Sportfit Coach Beth Baumgarten in Bike Crash at Triathlon National Championships Race

Triathlon coach Elizabeth Baumgarten of SportFit Labs in Herndon was in a serious crash today at the United States Triathlon National Championships in Cleveland, Ohio. An experienced competitor, Coach Beth was caused to crash

Herndon, Virginia athletes Beth Baumgarten & attorney Doug Landau shown before they started the practice swim on Friday before the Saturday and Sunday triathlon national championship races

reportedly due to an unmarked speed bump out on the bike course. Competing in the Olympic distance event, Baumgarten was taken to a nearby hospital for examinations, testing and x-rays for possible fracture’s to her neck, clavicle and head due to concerns for a concussion and broken bones near her spinal cord and lungs.

While athletes are told they are expected to be familiar with the race course, this year’s National Championships were different in several respects:

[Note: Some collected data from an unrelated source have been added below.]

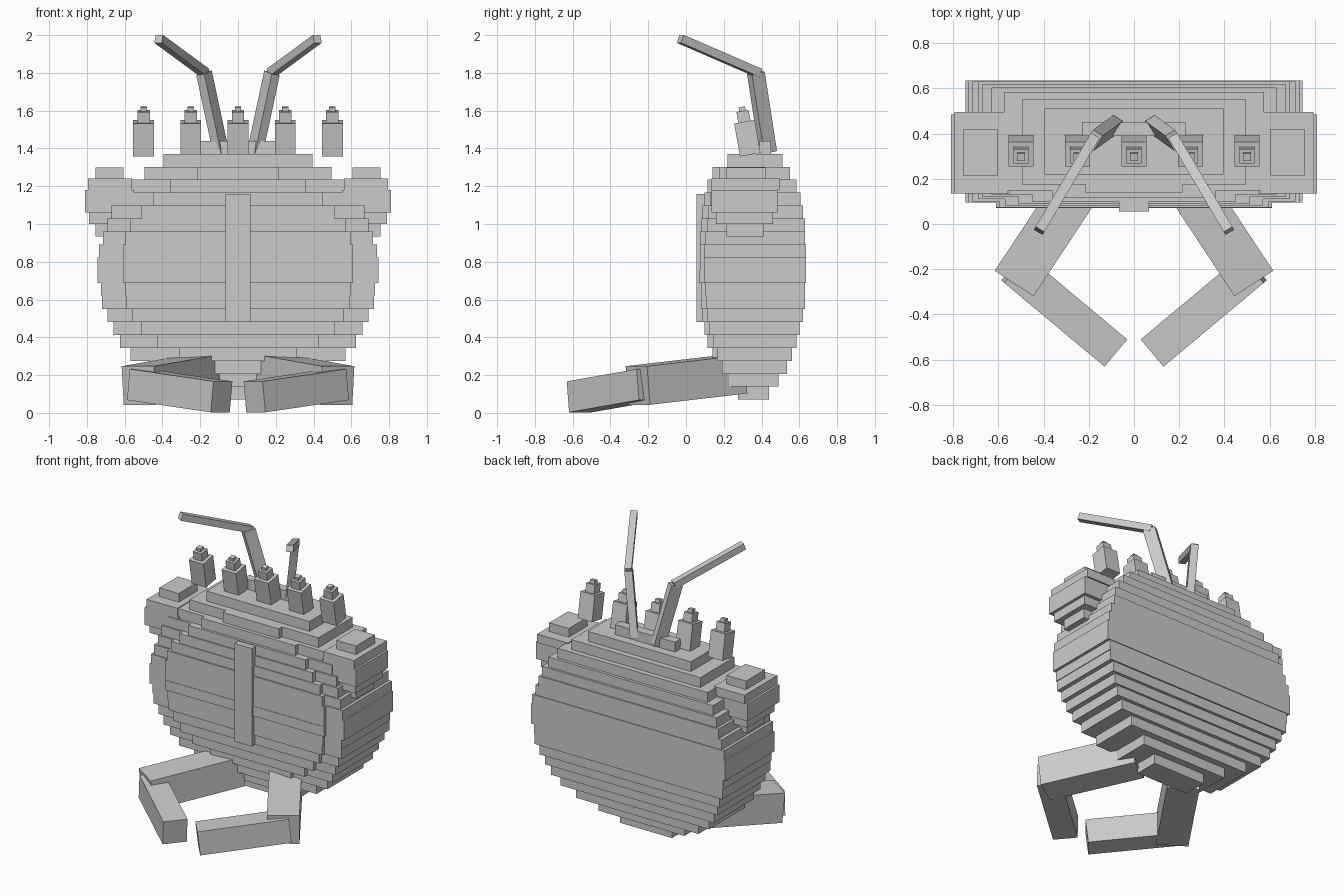
import bpy, bmesh, math
from mathutils import Vector, Matrix

if "Cube" in bpy.data.objects:
    bpy.data.objects.remove(bpy.data.objects["Cube"])

grey = bpy.data.materials.new("plain grey")
grey.diffuse_color = (0.6, 0.6, 0.6, 1)
grey.use_nodes = True
grey.node_tree.nodes["Principled BSDF"].inputs["Base Color"].default_value = grey.diffuse_color


def make(name, fill):
    """Create a flat-shaded object whose mesh is filled by a function."""
    mesh = bpy.data.meshes.new(name)
    bm = bmesh.new()
    fill(bm)
    bm.to_mesh(mesh)
    bm.free()
    mesh.materials.append(grey)
    obj = bpy.data.objects.new(name, mesh)
    bpy.context.collection.objects.link(obj)
    return obj


def box(bm, x0, x1, y0, y1, z0, z1, matrix=Matrix()):
    size = Matrix.Diagonal((x1 - x0, y1 - y0, z1 - z0, 1))
    place = Matrix.Translation(((x0 + x1) / 2, (y0 + y1) / 2, (z0 + z1) / 2))
    bmesh.ops.create_cube(bm, size=1, matrix=matrix @ place @ size)


def bar(name, a, b, width, height, side):
    """Square bar from a to b; side is the direction of its width."""
    a, b = Vector(a), Vector(b)
    d = (b - a).normalized()
    s = Vector(side)
    s = (s - d * s.dot(d)).normalized()
    rot = Matrix((s, d.cross(s), d)).transposed().to_4x4()
    m = Matrix.Translation((a + b) / 2) @ rot @ Matrix.Diagonal((width, height, (b - a).length, 1))
    return make(name, lambda bm: bmesh.ops.create_cube(bm, size=1, matrix=m))


STEP = 0.0685
Z0 = 0.07

# Shell: stacked slabs from bottom to top (half width, front y, back y)
shell_rows = [
    (0.20, 0.275, 0.44), (0.33, 0.215, 0.49), (0.47, 0.19, 0.535), (0.57, 0.165, 0.56),
    (0.625, 0.145, 0.585), (0.66, 0.125, 0.60), (0.69, 0.115, 0.62), (0.72, 0.105, 0.63),
    (0.725, 0.10, 0.63), (0.745, 0.095, 0.635), (0.745, 0.095, 0.635), (0.735, 0.095, 0.635),
    (0.715, 0.10, 0.63), (0.69, 0.11, 0.63), (0.67, 0.12, 0.62), (0.63, 0.13, 0.605),
    (0.575, 0.145, 0.585), (0.495, 0.175, 0.55), (0.395, 0.22, 0.51), (0.23, 0.39, 0.45),
]


def shell(bm):
    for i, (w, front, back) in enumerate(shell_rows):
        box(bm, -w, w, front, back, Z0 + i * STEP, Z0 + (i + 1) * STEP)


make("shell", shell)

# Belly: raised oval of slabs on the front (half width, front y)
belly_rows = [
    (0.15, 0.17), (0.31, 0.14), (0.43, 0.115), (0.51, 0.097), (0.56, 0.088), (0.59, 0.08),
    (0.595, 0.08), (0.61, 0.07), (0.61, 0.073), (0.61, 0.073), (0.595, 0.073), (0.57, 0.082),
    (0.51, 0.088), (0.45, 0.098), (0.36, 0.115), (0.215, 0.14),
]


def belly(bm):
    for i, (w, front) in enumerate(belly_rows, 2):
        box(bm, -w, w, front, 0.23, Z0 + i * STEP, Z0 + (i + 1) * STEP)


make("belly", belly)

# Upright strip down the middle of the belly
make("belly_strip", lambda bm: box(bm, -0.067, 0.067, 0.055, 0.12, 0.48, 1.16))

# Shoulder lumps: (inner x, outer x, front y, back y, bottom z, top z)
shoulder_rows = [
    (0.605, 0.755, 0.215, 0.41, 0.935, 1.0), (0.56, 0.79, 0.16, 0.46, 1.0, 1.06),
    (0.55, 0.81, 0.135, 0.485, 1.0 + 0.06, 1.18), (0.56, 0.795, 0.135, 0.495, 1.18, 1.24),
    (0.605, 0.755, 0.215, 0.42, 1.24, 1.30),
]


def shoulder(side):
    def fill(bm):
        for a, b, y0, y1, z0, z1 in shoulder_rows:
            x0, x1 = sorted((side * a, side * b))
            box(bm, x0, x1, y0, y1, z0, z1)
    return fill


# Crown spikes: three shrinking boxes leaning forward
def spike(x):
    m = Matrix.Translation((x, 0.34, 1.367)) @ Matrix.Rotation(math.radians(10), 4, 'X')

    def fill(bm):
        for half, z0, z1 in ((0.055, 0, 0.177), (0.033, 0.177, 0.235), (0.017, 0.235, 0.257)):
            box(bm, -half, half, -half, half, z0, z1, m)
    return fill


for i in range(5):
    make(f"crown_spike_{i + 1}", spike(-0.5 + 0.25 * i))

for side, tag in ((-1, "left"), (1, "right")):
    make("shoulder_" + tag, shoulder(side))
    # Antenna: upright stalk, then a bar bent forward and outward
    across = (side * 0.86, 0.51, 0)
    bar("antenna_stalk_" + tag, (side * 0.09, 0.435, 1.38), (side * 0.18, 0.37, 1.80), 0.05, 0.08, across)
    bar("antenna_tip_" + tag, (side * 0.175, 0.385, 1.80), (side * 0.42, -0.03, 1.98), 0.045, 0.045, across)
    # Leg: thick upper part going out, lower part folded back in
    bar("upper_leg_" + tag, (side * 0.185, 0.26, 0.205), (side * 0.525, -0.255, 0.145), 0.205, 0.205,
        (side * 0.83, 0.55, 0))
    bar("lower_leg_" + tag, (side * 0.53, -0.195, 0.15), (side * 0.087, -0.565, 0.085), 0.157, 0.165,
        (side * 0.64, -0.77, 0))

  • •  First, unlike in other years, there was no official bike ride over the course led by USAT staff.  At other venues, experienced USAT home office executives would lead large groups over the roads they would be racing on and point out key features.
  • •  Second, there was no GoPro or similar video footage online that competitors could look at beforehand to familiarize themselves with the turns, elevations and potential dangers presented by the race course.
  • •  Third, once athletes arrived in Cleveland, Ohio for the national championship, it became apparent that it would be impossible to preview much of the course on one’s own, or even in the safety of a group, as the race took place on highways that would only be closed on race day. While athletes were able to, and even encouraged to, preview the swim course on Friday and Saturday, there was no chance to do so on the bike course. The run course was predominantly on running paths at Edgewater Park, so athletes could run their own “preview,” though it was a reticulating path that was not entirely open. The bike course was mostly off-limits, other than for portions that could be driven but not ridden on one’s bicycle. This made the bike course especially difficult and dangerous to athletes from all over the country, who, in the heat of competition, would be seeing road conditions for the very first time.
SportFit Lab athletes are all smiles after finishing the National Championships Olympic distance race on Saturday. While they are all smiles at having completed the course under difficult, choppy swim conditions, windy rough pavement and dangerous roads, and hilly run conditions, they are most concerned for coach Beth Baumgarten’s health after her crash out on the Cleveland bike course

Previewing the course is not only important for race strategy, but also for safety.  Athletes want to know where there are steep hills, tight turns, rough road, hairpins and potholes. Attorney Doug Landau of the Herndon, Virginia law firm Abrams Landau attended the pre-race meeting where discussion of the course took place, but even at that meeting, there were no specific details, photographs or video, or even a PowerPoint as had been the case in the past. For national championship caliber races, the GoPro video tour is extraordinarily helpful for athletes coming from far away. At those course tours (and PowerPoint demonstrations) the USAT staff are helpful in reducing anxiety, mistakes and possible crashes. Lawyer Landau is of the opinion that the ability to preview the course safely should be a high priority for USAT at all championship races to come.

According to SportFit Coach Doug Baumgarten (Beth’s husband) there is a video of the crash, and spectators noted the danger the dark speed bump presented, with water bottles coming off bicycles that were traveling through the race course. While athletes are charged with knowledge of the course and conditions, this year’s National Championships was different than those in the recent past. It is hoped that Coach Beth makes a swift recovery and that the USAT officials will take the necessary steps to protect other athletes from avoidable dangers and preventable injury.